I had worked downtown in this same area for many years, so I knew the restaurant. How nice to visit a place that I had eaten in before. But the nice treat was having a lunch with three strangers! I had flashbacks to my two trips to New England and sharing meals with the people on the trip; I made sure that I sat with a different group for each meal, as much as possible. I like to do this whenever I eat several meals with the same group of people; it is a nice way to have variety and to get to know people.
The lady that invited me was about my age, maybe a little older. She was outgoing and level headed, I found myself wishing that I worked with her since she was enjoyable company. There was a young lady, probably about my daughter's age. She had small children and worked in the accounting profession. The other lady was probably in her early forties and had four children raging in age from 4 to 16; she worked in the main office of a local school district. The three ladies were all Hispanic. We lived in different areas, but found that we had common ties. It was a pleasant lunch. We discussed neighborhoods, children, jobs, and jury duty. How strange, I thought, that we were total strangers brought together by a summons.
After lunch our group assembled as instructed. So did the other groups of prospective jurors. They were led into their respective courtrooms, but there was no sign of our bailiff. I told my lunch companions that maybe the prospective case participants had decided to settle out of court and we all laughed and crossed our fingers. We waited and waited, the hallway was hushed. Almost an hour later our bailiff appeared from within one of the court rooms. He called us together and apologized for the delay. He then told us to wait, he would be back with our excuses. Ah yes, I am right I thought. Several minutes later he reappeared with the excuses and a young, nice looking African American man. The bailiff apologized again and introduced the young man as the presiding judge and that he wanted to speak to us before we were dismissed.
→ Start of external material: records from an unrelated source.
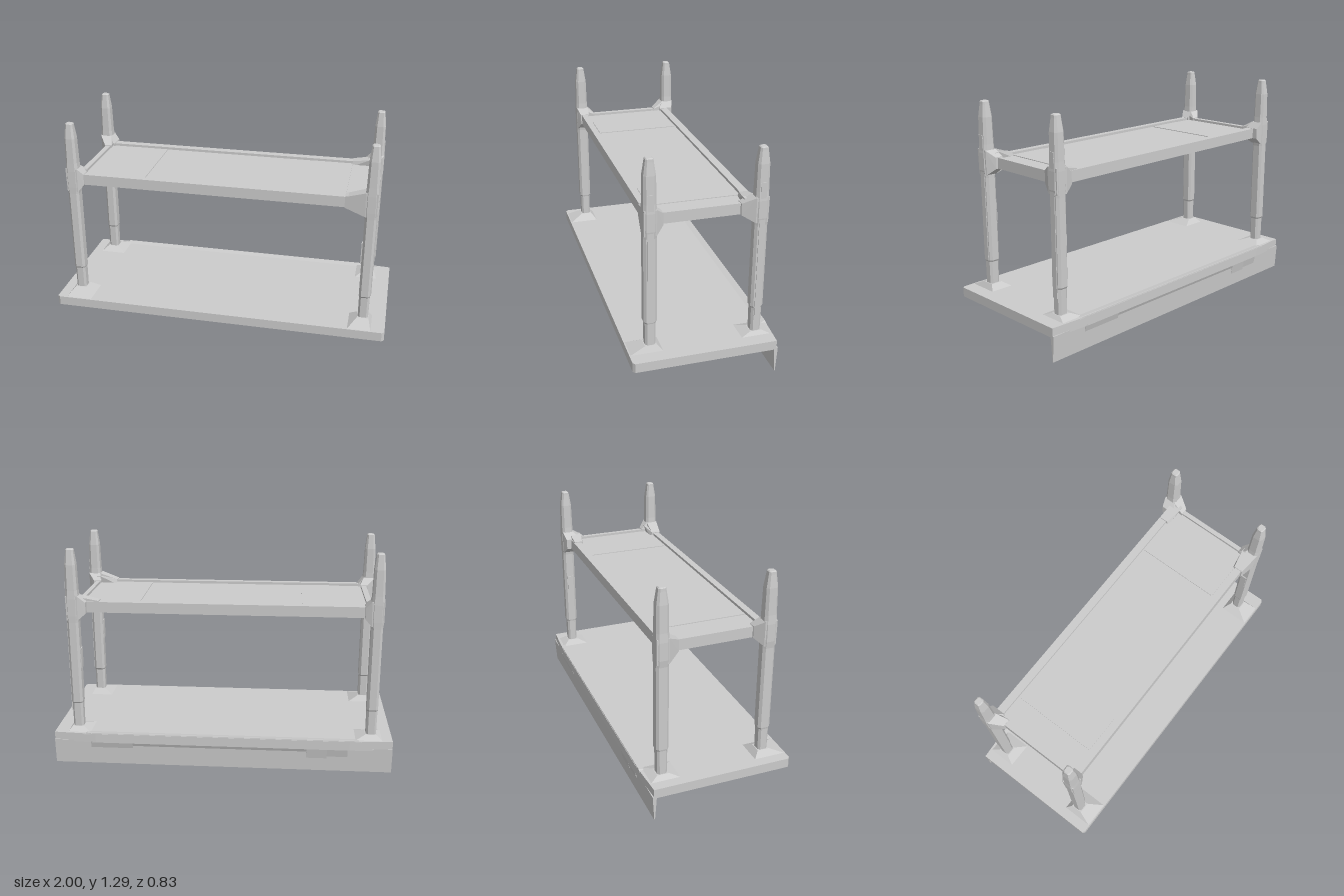
import * as THREE from 'three';
import { ConvexGeometry } from 'three/addons/geometries/ConvexGeometry.js';

const grey = new THREE.MeshStandardMaterial({ color: 0xcccccc, flatShading: true });

function add(parent, name, geometry) {
  const mesh = new THREE.Mesh(geometry, grey);
  mesh.name = name;
  parent.add(mesh);
  return mesh;
}

// Box given by its limits on each axis
function box(parent, name, x0, x1, y0, y1, z0, z1) {
  const mesh = add(parent, name, new THREE.BoxGeometry(x1 - x0, y1 - y0, z1 - z0));
  mesh.position.set((x0 + x1) / 2, (y0 + y1) / 2, (z0 + z1) / 2);
}

// Four corners of a horizontal rectangle
const rect = (y, x0, x1, z0, z1) =>
  [[x0, z0], [x1, z0], [x1, z1], [x0, z1]].map(([x, z]) => new THREE.Vector3(x, y, z));

const hull = (parent, name, ...points) => add(parent, name, new ConvexGeometry(points.flat()));

// Stack of corner-cut rectangles, each [y, x0, x1, z0, z1], closed at both ends
function loft(rings) {
  const pos = [], index = [], n = 8;
  for (const [y, x0, x1, z0, z1] of rings) {
    const c = Math.min(x1 - x0, z1 - z0) * 0.2;
    for (const [x, z] of [[x0 + c, z0], [x0, z0 + c], [x0, z1 - c], [x0 + c, z1],
      [x1 - c, z1], [x1, z1 - c], [x1, z0 + c], [x1 - c, z0]]) pos.push(x, y, z);
  }
  for (let r = 0; r < rings.length - 1; r++) {
    for (let i = 0; i < n; i++) {
      const a = r * n + i, b = r * n + (i + 1) % n;
      index.push(a, b, b + n, a, b + n, a + n);
    }
  }
  const top = (rings.length - 1) * n;
  for (let i = 1; i < n - 1; i++) index.push(0, i + 1, i, top, top + i, top + i + 1);
  const g = new THREE.BufferGeometry();
  g.setAttribute('position', new THREE.Float32BufferAttribute(pos, 3));
  g.setIndex(index);
  const flat = g.toNonIndexed();
  flat.computeVertexNormals();
  return flat;
}

// Prism along x from a convex (z, y) outline
function prismX(parent, name, outline, x0, x1) {
  hull(parent, name, [x0, x1].flatMap(x => outline.map(([z, y]) => new THREE.Vector3(x, y, z))));
}

function makePost(sx, sz) {
  const post = new THREE.Group();
  post.name = (sz > 0 ? 'front' : 'back') + (sx > 0 ? 'Left' : 'Right') + 'Post';
  const cx = sx > 0 ? 0.868 : -0.877;
  const cz = sz > 0 ? 0.288 : -0.313;
  // Shaft with a swollen collar and a tapered tip
  const ring = (y, w, d) => [y, cx - w, cx + w, cz - d, cz + d];
  add(post, 'shaft', loft([
    ring(0.18, 0.03, 0.028), ring(0.36, 0.031, 0.03), ring(0.37, 0.033, 0.036),
    ring(0.86, 0.033, 0.036), ring(0.90, 0.038, 0.037), ring(1.00, 0.038, 0.037),
    ring(1.05, 0.034, 0.035), ring(1.20, 0.031, 0.033), ring(1.27, 0.023, 0.023),
    ring(1.285, 0.022, 0.021), ring(1.29, 0.017, 0.016),
  ]));
  // Flared foot, spreading further toward the deck edges
  const outZ = sz > 0 ? 0.405 : -0.39, inZ = sz * 0.225;
  const outX = sx > 0 ? 0.92 : -0.94, inX = sx * 0.785;
  hull(post, 'foot', rect(0.18, outX, inX, outZ, inZ), rect(0.195, outX, inX, outZ, inZ),
    rect(sz > 0 ? 0.228 : 0.215, cx - 0.034, cx + 0.034, cz - 0.034, cz + 0.034));
  // Gussets reaching out to the long rail and the end rail
  const reach = sx < 0 ? -0.81 : sz > 0 ? 0.72 : 0.79;
  const root = [...rect(0.875, cx - 0.032, cx + 0.032, cz - 0.034, cz + 0.034),
    ...rect(1.018, cx - 0.035, cx + 0.035, cz - 0.035, cz + 0.035)];
  const ends = (x0, x1, z0, z1) => [...rect(0.914, x0, x1, z0, z1), ...rect(0.979, x0, x1, z0, z1)];
  hull(post, 'longGusset', root, ends(reach, reach + sx * 0.01, sz * 0.25, sz > 0 ? 0.305 : -0.335));
  hull(post, 'endGusset', root, ends(sx * 0.82, sx * 0.865, sz * 0.21, sz * 0.22));
  // Flat corner plate and thin weathered strips on the left side
  if (sx > 0) {
    hull(post, 'cornerPlate', rect(0.95, 0.72, 0.85, sz * 0.24, sz * 0.30),
      rect(0.982, 0.72, 0.73, sz * 0.25, sz * 0.30), rect(1.0, 0.82, 0.85, sz * 0.23, sz * 0.30));
    box(post, 'outerStrip', 0.88, 0.905, sz > 0 ? 0.37 : 0.31, 1.1, cz - 0.016, cz + 0.016);
    box(post, 'innerStrip', 0.829, 0.86, 0.58, 0.70, cz - 0.018, cz + 0.018);
  }
  return post;
}

export function createModel() {
  const model = new THREE.Group();
  model.name = 'twoTierShelf';

  // Lower deck with trimmed corners and a slightly raised back lip
  const plan = [[-0.985, 0.412], [0.985, 0.412], [1, 0.40], [1, -0.398], [0.75, -0.415],
    [-0.75, -0.415], [-1, -0.398], [-1, 0.40]];
  hull(model, 'lowerDeck', [0.14, 0.195].flatMap(y => plan.map(([x, z]) => new THREE.Vector3(x, y, z))));
  hull(model, 'backLip', rect(0.19, -0.82, 0.82, -0.413, -0.34), rect(0.2, -0.8, 0.8, -0.412, -0.405));

  // Hanging back skirt with uneven fillets below the deck
  prismX(model, 'backSkirt', [[-0.382, 0.15], [-0.406, 0.15], [-0.400, 0.08], [-0.397, 0],
    [-0.393, 0]], -1, 1);
  for (const [x0, x1, y] of [[-0.74, -0.62, 0.09], [-0.62, -0.5, 0.08], [-0.5, 0.53, 0.115],
    [0.53, 0.78, 0.10]])
    prismX(model, 'skirtFillet', [[-0.35, 0.145], [-0.414, 0.145], [-0.402, y], [-0.386, y]], x0, x1);

  // Upper shelf: sunken panel with raised end plates, framed by four rails
  const shelf = new THREE.Group();
  shelf.name = 'upperShelf';
  model.add(shelf);
  box(shelf, 'panel', -0.84, 0.84, 0.915, 0.962, -0.265, 0.265);
  for (const [x0, x1] of [[-0.68, -0.455], [0.49, 0.72]])
    box(shelf, 'endPlate', x0, x1, 0.95, 0.966, -0.25, 0.25);
  box(shelf, 'frontRail', -0.86, 0.85, 0.914, 0.977, 0.258, 0.298);
  box(shelf, 'backRail', -0.86, 0.85, 0.914, 0.977, -0.305, -0.258);
  box(shelf, 'leftEndRail', 0.825, 0.852, 0.914, 0.976, -0.28, 0.27);
  box(shelf, 'rightEndRail', -0.857, -0.825, 0.914, 0.976, -0.28, 0.27);

  // Four corner posts
  for (const sx of [-1, 1]) for (const sz of [-1, 1]) model.add(makePost(sx, sz));

  return model;
}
The Judge then told us that the good news was that the trial was being postponed due to some new facts that had been revealed that morning. Both parties had agreed that it was in their best interests to do so. He then told us the bad news was that our jury service was over and we were being sent home. A chorus of "Awwww" went up, as expected. There was laughter, but the Judge had more to say. In a short speech, he also thanked us for our participation and our patience. Although I was glad to be going home (to crash on my sofa) I felt appreciated and that I had done my part to be a good citizen.
My lunch companions and I walked out of the courthouse and said goodbye as we approached each of our parking spots. I drove home, ready for that nap, but feeling oddly in touch with life. I had been surrounded by total strangers in the jury room, eaten lunch with ladies that I had just met, and yet felt very connected to the process of the court system. I honestly felt a renewed appreciation for our justice system. The judges appreciation of our presence was sincere, so was their dedication to their jobs. I know that decisions are made within the court system that sometimes seem flawed, but have to think that the process of the law is efficient. Our laws are complicated and complex, yet they all seem to fit together to protect our freedom and the rights guaranteed under the Constitution.